The art of magic and the art of moviemaking both rely on audience manipulation. A couple of new films–The Illusionist and The Quiet–try to pull the wool over viewers’ eyes.

One is a Hollywoody romantic-thriller masquerading as art house cinema, while the other is a drama that revolves around issues of family dysfunction, sexual abuse, teenage anxiety and alienation. The central ruse involves guessing which film is better.

THE ILLUSIONIST, adapted from a Steven Millhauser tale and set in turn-of-the-20th-century Vienna, tells the tale of an esteemed magician named Eisenheim (Edward Norton), who falls in star-crossed love with Sophie (Jessica Biel), an ex-childhood sweetheart of higher social standing, now a duchess and fiancée of the supercilious Crown Prince Leopold (Rufus Sewell). Eisenheim’s popularity and truculence draw the ire of Leopold, who tries to shut down his production.

Meanwhile, Eisenheim surreptitiously tries to rekindle the sparks with Sophie. When she is murdered, this romantic trifle morphs into a surreal, messianic metaphor. A dolorous Eisenheim engages in a game of personal and political brinkmanship, channeling his legerdemain to incite the hoi polloi to low-grade insurrection against Sophie’s suspected killer. Meanwhile, Eisenheim is hounded by Chief Inspector Uhl (Paul Giamatti), a Javert-style detective torn between protecting the crown and solving the murder-mystery.

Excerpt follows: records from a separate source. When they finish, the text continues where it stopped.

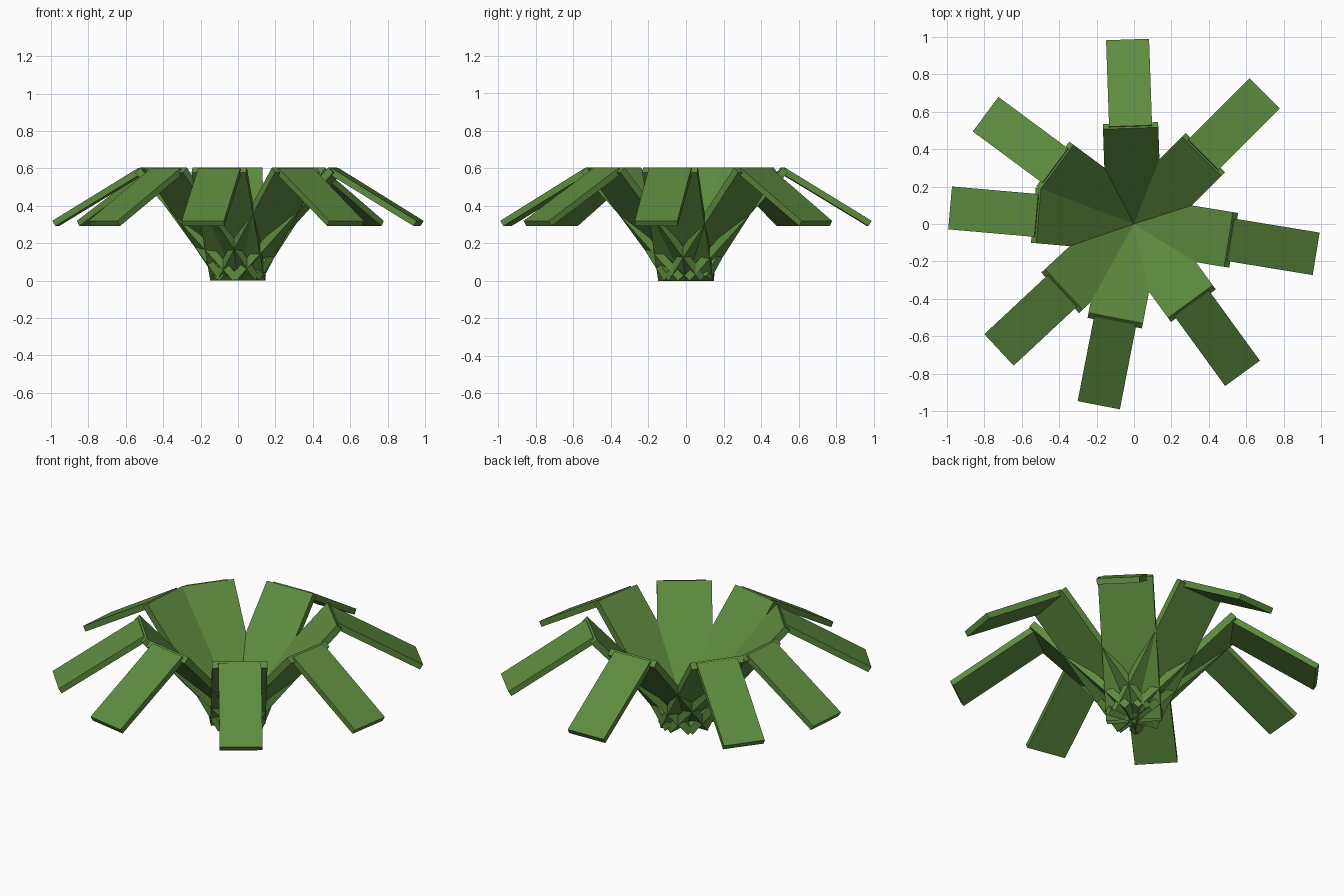
import bpy, bmesh
from math import radians, cos, sin

if "Cube" in bpy.data.objects:
    bpy.data.objects.remove(bpy.data.objects["Cube"])

green = bpy.data.materials.new("leaf_green")
green.diffuse_color = (0.11, 0.26, 0.05, 1)
green.use_nodes = True
green.node_tree.nodes["Principled BSDF"].inputs["Base Color"].default_value = green.diffuse_color

# Unevenly spaced leaf directions, in degrees around z
ANGLES = [92, 45, -9.3, -54, -101, 223, 175, 143.5]


def slab(name, profile, width, angle):
    """Extrude a (radius, z) profile sideways and turn it about z."""
    a = radians(angle)
    bm = bmesh.new()
    verts = [bm.verts.new((r * cos(a) + width / 2 * sin(a),
                           r * sin(a) - width / 2 * cos(a), z))
             for r, z in profile]
    face = bm.faces.new(verts)
    out = bmesh.ops.extrude_face_region(bm, geom=[face])
    moved = [g for g in out["geom"] if isinstance(g, bmesh.types.BMVert)]
    bmesh.ops.translate(bm, verts=moved,
                        vec=(-width * sin(a), width * cos(a), 0))
    bmesh.ops.recalc_face_normals(bm, faces=bm.faces[:])
    mesh = bpy.data.meshes.new(name)
    bm.to_mesh(mesh)
    bm.free()
    mesh.materials.append(green)
    obj = bpy.data.objects.new(name, mesh)
    bpy.context.collection.objects.link(obj)


# Rising inner section and drooping outer section of each leaf
INNER = [(0.015, 0.0), (0.54, 0.578), (0.512, 0.605), (-0.015, 0.027)]
OUTER = [(0.508, 0.572), (0.97, 0.292), (0.987, 0.32), (0.525, 0.603)]

for i, angle in enumerate(ANGLES, 1):
    slab(f"inner_leaf_{i}", INNER, 0.296, angle)
    slab(f"outer_leaf_{i}", OUTER, 0.23, angle)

Norton struggles with his Austrian accent (Biel doesn’t even put up a fight), but he and Giamatti confirm their status as acting apotheoses. Their bravura, especially when together onscreen, is the engine that drives the film through a few torpid interludes.

Director Neil Burger fashions an atmospheric mise en scène complemented nicely by Philip Glass’ ambient score. The direction is questionable in parts, particularly the choice to rely on digital sorcery to recreate classic 19th-century stage magic, which removes most of the wonderment from Eisenheim’s wizardry.

Onscreen events build to a denouement constructed around extreme convention and contrivance, but one that allows Burger to slyly incorporate the film’s audience into the sleight-of-hand milieu.

The biggest illusion in The Illusionist is concealing its conventional plot behind a curtain of period costume and set design. The show will entertain casual audiences, but anyone expecting highbrow indie theater will find mostly smoke and mirrors.

In THE QUIET, director Jamie Babbit attempts to conjure something trickier, but the film is really no more than a shell game of inconsistent characterizations, uncertain motives and fallow themes. From its outset, the denizens of this teen-angst thriller seem well-defined. After the apparent death of her parents, Dot (Camilla Belle), a saturnine deaf-mute, is sent to live with her godparents (Edie Falco and Martin Donovan) and their daughter, Nina (Elisha Cuthbert). Nina is the proverbial cheerleading gamine resentful of Dot’s intrusion into her social and family life. Falco’s Olivia Deer is a chemically dependent harridan, while Donovan’s Paul is the henpecked husband hopelessly out of touch with his teenage wild-child.

However, we soon discover the dark truths underlying this Potemkin village. During a midnight saunter past Nina’s bedroom, Dot discovers Paul is a pedophilic paterfamilias carrying out an incestuous relationship with his daughter, who lacks the power to halt the abuse. Olivia’s self-medication numbs the pain of her connubial deterioration and the evil she subconsciously suspects.

The jolt of these revelations is offset by the languor of their presentation and purpose. As Dot gravitates toward the role of Nina’s protector, her motives remain as murky as Babbit’s subfusc palette. Is Dot a deus ex machina sent for the aegis of her blond doppelganger? Is she trying to save Nina from a malady she also once suffered? Or, does she act out of some latent physical and/or emotional attraction?

It is not the questions that prove infuriating, but that Babbit fails to supply the tools necessary to answer them. Lacking explication, the Deers take in Dot because they do; Dot is “disabled” because she is; Paul molests his daughter because he wants to; and Dot comes to Nina’s aid because she does. I would swear that Dot’s predilection for Beethoven–partly established during her intrusive voiceover narratives–exists just so she can play “Moonlight Sonata” during the film’s climax.

With its scandal-rag narrative, The Quiet‘s art-house aspirations are met solely through sotto voce mutterings, dim lighting and hypnagogic pacing. The disquieting final product is what might happen if David Cronenberg ever made a Lifetime TV movie.

The Illusionist and The Quiet open Friday in select theaters.